WORK TASK — Copy every line from the records that holds the word "bmesh".

Records from a data source
--------------------------------
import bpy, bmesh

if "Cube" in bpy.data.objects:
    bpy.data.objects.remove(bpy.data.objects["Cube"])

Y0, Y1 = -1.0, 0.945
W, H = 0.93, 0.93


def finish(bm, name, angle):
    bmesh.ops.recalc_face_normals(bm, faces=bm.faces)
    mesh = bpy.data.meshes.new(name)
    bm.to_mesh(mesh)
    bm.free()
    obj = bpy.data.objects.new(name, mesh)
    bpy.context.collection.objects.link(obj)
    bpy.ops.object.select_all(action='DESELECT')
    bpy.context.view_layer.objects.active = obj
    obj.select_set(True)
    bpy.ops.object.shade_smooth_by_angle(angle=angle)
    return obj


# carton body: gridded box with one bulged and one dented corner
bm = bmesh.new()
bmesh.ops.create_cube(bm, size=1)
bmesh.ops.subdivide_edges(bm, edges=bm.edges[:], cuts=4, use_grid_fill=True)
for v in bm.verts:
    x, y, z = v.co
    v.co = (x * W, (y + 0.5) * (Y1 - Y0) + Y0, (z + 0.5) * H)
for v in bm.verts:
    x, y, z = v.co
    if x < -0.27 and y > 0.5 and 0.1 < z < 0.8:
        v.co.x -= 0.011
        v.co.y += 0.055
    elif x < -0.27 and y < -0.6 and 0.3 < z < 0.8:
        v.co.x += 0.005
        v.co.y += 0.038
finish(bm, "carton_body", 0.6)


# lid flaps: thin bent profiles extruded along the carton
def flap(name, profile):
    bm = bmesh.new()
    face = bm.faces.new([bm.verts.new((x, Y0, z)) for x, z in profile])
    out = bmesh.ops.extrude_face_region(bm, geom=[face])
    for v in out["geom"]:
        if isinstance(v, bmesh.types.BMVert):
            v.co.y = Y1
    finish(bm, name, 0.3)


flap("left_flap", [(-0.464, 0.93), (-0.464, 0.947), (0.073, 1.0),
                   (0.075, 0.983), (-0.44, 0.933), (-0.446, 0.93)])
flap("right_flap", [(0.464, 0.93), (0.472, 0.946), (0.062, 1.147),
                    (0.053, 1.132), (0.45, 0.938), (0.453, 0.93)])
--------------------------------
ANSWER BOX —
import bpy, bmesh
    bmesh.ops.recalc_face_normals(bm, faces=bm.faces)
bm = bmesh.new()
bmesh.ops.create_cube(bm, size=1)
bmesh.ops.subdivide_edges(bm, edges=bm.edges[:], cuts=4, use_grid_fill=True)
    bm = bmesh.new()
    out = bmesh.ops.extrude_face_region(bm, geom=[face])
        if isinstance(v, bmesh.types.BMVert):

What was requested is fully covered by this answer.